**** SUPPLIED ENTRIES

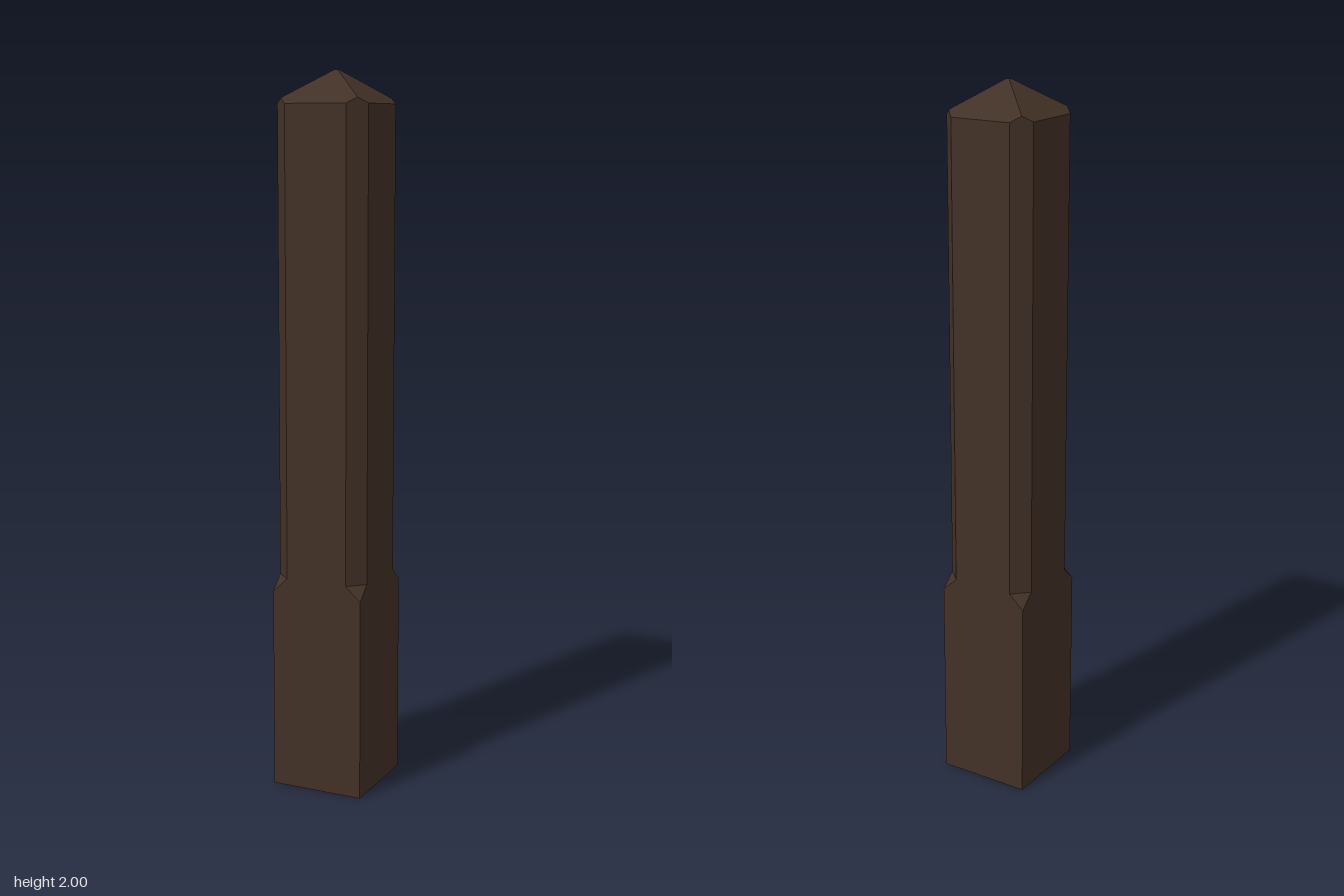
import * as THREE from 'three';

const S = 0.134;            // half width of the post
const C = 0.09;             // half width of a face between chamfers
const M = (S + C) / 2;      // middle of a chamfer
const T = 0.005;            // half width of the flat tip
const CORNER = 0.57, STOP = 0.61, EAVE = 1.91, TOP = 2;
const PEAK = EAVE + (TOP - EAVE) * (S - M) / (S - T); // chamfer meets the cap ridge

// Flat-shaded mesh from convex polygons, each repeated on all four sides
function fourSided(name, polygons, extra, material) {
  const positions = [];
  const fan = (points) => {
    for (let i = 1; i < points.length - 1; i++) {
      for (const p of [points[0], points[i], points[i + 1]]) positions.push(...p);
    }
  };
  for (let side = 0; side < 4; side++) {
    for (const polygon of polygons) {
      fan(polygon.map((p) => {
        let [x, y, z] = p;
        for (let i = 0; i < side; i++) [x, z] = [z, -x];
        return [x, y, z];
      }));
    }
  }
  if (extra) fan(extra);
  const geometry = new THREE.BufferGeometry();
  geometry.setAttribute('position', new THREE.Float32BufferAttribute(positions, 3));
  geometry.computeVertexNormals();
  const mesh = new THREE.Mesh(geometry, material);
  mesh.name = name;
  return mesh;
}

export function createModel() {
  const wood = new THREE.MeshStandardMaterial({ color: 0x423126 });
  wood.name = 'darkWood';
  const post = new THREE.Group();
  post.name = 'post';

  // Square base with sloped chamfer stops at the corners
  post.add(fourSided('base', [
    [[-S, 0, S], [S, 0, S], [S, CORNER, S], [C, STOP, S], [-C, STOP, S], [-S, CORNER, S]],
    [[C, STOP, S], [S, CORNER, S], [S, STOP, C]],
  ], [[-S, 0, -S], [S, 0, -S], [S, 0, S], [-S, 0, S]], wood));

  // Chamfered shaft
  post.add(fourSided('shaft', [
    [[-C, STOP, S], [C, STOP, S], [C, EAVE, S], [-C, EAVE, S]],
    [[C, STOP, S], [S, STOP, C], [S, EAVE, C], [M, PEAK, M], [C, EAVE, S]],
  ], null, wood));

  // Pyramid cap with a tiny flat tip
  post.add(fourSided('cap', [
    [[-C, EAVE, S], [C, EAVE, S], [M, PEAK, M], [T, TOP, T], [-T, TOP, T], [-M, PEAK, M]],
  ], [[-T, TOP, T], [T, TOP, T], [T, TOP, -T], [-T, TOP, -T]], wood));

  return post;
}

********

(ASSIGNMENT) Once you reach the line with "const M = (S" in the data above, copy it and every line after it exactly, up to and including the line with "const geometry = new".

(ANSWER SPACE)
const M = (S + C) / 2;      // middle of a chamfer
const T = 0.005;            // half width of the flat tip
const CORNER = 0.57, STOP = 0.61, EAVE = 1.91, TOP = 2;
const PEAK = EAVE + (TOP - EAVE) * (S - M) / (S - T); // chamfer meets the cap ridge

// Flat-shaded mesh from convex polygons, each repeated on all four sides
function fourSided(name, polygons, extra, material) {
  const positions = [];
  const fan = (points) => {
    for (let i = 1; i < points.length - 1; i++) {
      for (const p of [points[0], points[i], points[i + 1]]) positions.push(...p);
    }
  };
  for (let side = 0; side < 4; side++) {
    for (const polygon of polygons) {
      fan(polygon.map((p) => {
        let [x, y, z] = p;
        for (let i = 0; i < side; i++) [x, z] = [z, -x];
        return [x, y, z];
      }));
    }
  }
  if (extra) fan(extra);
  const geometry = new THREE.BufferGeometry();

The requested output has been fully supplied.